Headed by Iranian exile Maryam Rajavi, the NCRI is the umbrella organization of five Iranian opposition groups that the State Department states is not a separate organization, but is instead, and has been, an integral part of the MEK at all relevant times.
As the Iranian nuclear confrontation intensifies, the furor surrounding the MEK is only going to increase. The group is trying to position itself as a friend of the U.S. and Israel, one devoted to overthrowing the Islamic regime in Iran, but its history works against such claims. The MEK found itself on the terrorist list after attacks on Americans and the American-backed Shah in the 1970s and 1980s. After falling out with Iran's revolutionary leaders, the MEK found an ally in Saddam Hussein, who paid for the group's military expertise during his bloody 1980-88 war with Iran.
However, the MEK now claims to be a peaceful, democratic organization. Its members currently live as refugees in Iraq's Camp Ashraf, where some feel that MEK has morphed from terrorist group to cult.
Since 1985 the MEK has changed into a destructive cult, said Masoud Banisadr, its former U.S. spokesman. To be a cult means, they always pursue their own specific interest. They might be useful (to the U.S.) in one occasion or another, but as a whole as they are not loyal toward any norms, ethics, principles or mutual agreement. Like al Qaeda, they cannot be trusted.
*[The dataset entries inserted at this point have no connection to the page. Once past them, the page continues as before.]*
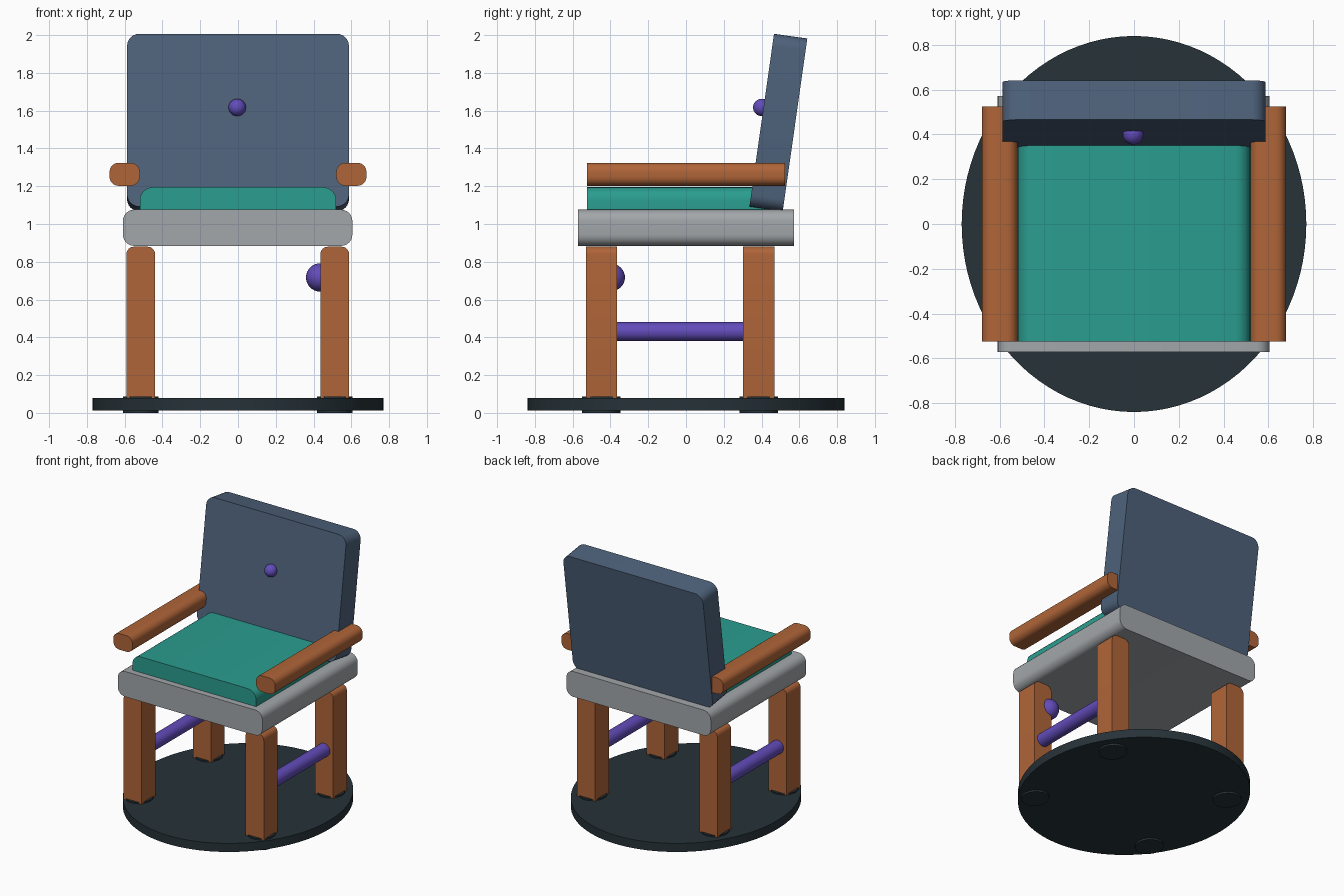
import bpy, bmesh, math
from mathutils import Matrix, Vector

cube = bpy.data.objects.get("Cube")
if cube:
    bpy.data.objects.remove(cube, do_unlink=True)


def material(name, rgb):
    # 8-bit colour to linear
    lin = [((c / 255 + 0.055) / 1.055) ** 2.4 for c in rgb]
    m = bpy.data.materials.new(name)
    m.use_nodes = True
    m.diffuse_color = (*lin, 1)
    m.node_tree.nodes["Principled BSDF"].inputs["Base Color"].default_value = (*lin, 1)
    return m


slate = material("slate blue", (78, 98, 123))
teal = material("teal", (42, 157, 143))
wood = material("warm wood", (176, 101, 56))
grey = material("light grey", (163, 167, 170))
purple = material("purple", (98, 76, 186))
dark = material("dark charcoal", (38, 50, 56))


def finish(bm, name, mat, loc, smooth=True):
    me = bpy.data.meshes.new(name)
    bm.to_mesh(me)
    bm.free()
    me.materials.append(mat)
    ob = bpy.data.objects.new(name, me)
    ob.location = loc
    bpy.context.collection.objects.link(ob)
    if smooth:
        bpy.ops.object.select_all(action="DESELECT")
        ob.select_set(True)
        bpy.context.view_layer.objects.active = ob
        bpy.ops.object.shade_smooth_by_angle(angle=math.radians(35))
    return ob


def slab(name, mat, size, loc, radius):
    """Box whose four edges along y are rounded."""
    bm = bmesh.new()
    bmesh.ops.create_cube(bm, size=1)
    bmesh.ops.scale(bm, vec=size, verts=bm.verts)
    edges = [e for e in bm.edges
             if abs((e.verts[0].co - e.verts[1].co).normalized().y) > 0.9]
    bmesh.ops.bevel(bm, geom=edges, offset=radius, segments=6,
                    profile=0.5, affect="EDGES")
    return finish(bm, name, mat, loc)


def disc(name, mat, size, loc, along_y=False, sides=64):
    """Elliptical cylinder, upright or lying along y."""
    bm = bmesh.new()
    turn = Matrix.Rotation(math.pi / 2, 4, "X") if along_y else Matrix()
    bmesh.ops.create_cone(bm, cap_ends=True, segments=sides, radius1=0.5,
                          radius2=0.5, depth=1, matrix=turn)
    bmesh.ops.scale(bm, vec=size, verts=bm.verts)
    return finish(bm, name, mat, loc)


def ball(name, mat, size, loc):
    bm = bmesh.new()
    bmesh.ops.create_uvsphere(bm, u_segments=32, v_segments=16, radius=0.5)
    bmesh.ops.scale(bm, vec=size, verts=bm.verts)
    return finish(bm, name, mat, loc)


# Floor plate
disc("base_plate", dark, (1.54, 1.68, 0.065), (0, 0, 0.046), sides=96)

# Legs and their feet
for side, x in (("right", -0.515), ("left", 0.512)):
    for end, y in (("front", -0.448), ("back", 0.385)):
        slab(f"{end}_{side}_leg", wood, (0.152, 0.165, 0.85),
             (x, y, 0.455), 0.04)
        disc(f"{end}_{side}_foot", dark, (0.19, 0.205, 0.088),
             (x, y, 0.044), sides=32)
    # Side rail and armrest
    disc(f"{side}_rail", purple, (0.1, 0.76, 0.1), (x, -0.03, 0.43),
         along_y=True, sides=32)
    slab(f"{side}_armrest", wood, (0.16, 1.05, 0.122),
         (math.copysign(0.6, x), 0, 1.263), 0.048)

# Seat, cushion and reclined back
slab("seat", grey, (1.215, 1.145, 0.192), (-0.002, 0, 0.98), 0.06)
slab("seat_cushion", teal, (1.04, 0.97, 0.22), (0, -0.04, 1.085), 0.07)
back = slab("backrest", slate, (1.175, 0.178, 0.924), (0, 0.489, 1.537), 0.065)
back.rotation_euler.x = math.radians(-8.1)

# Knobs on the backrest and the front left leg
ball("back_button", purple, (0.092, 0.094, 0.092), (-0.004, 0.402, 1.617))
ball("leg_knob", purple, (0.15, 0.16, 0.15), (0.435, -0.403, 0.717))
Regardless, the U.S. State Department said on Monday that it continually reviews the status of the MEK on the Foreign Terrorists list. In the meantime, people like Giuliani will continue to fight for a group that is as polarizing in the international community as the ongoing discussion about a pre-emptive military strike on Iran.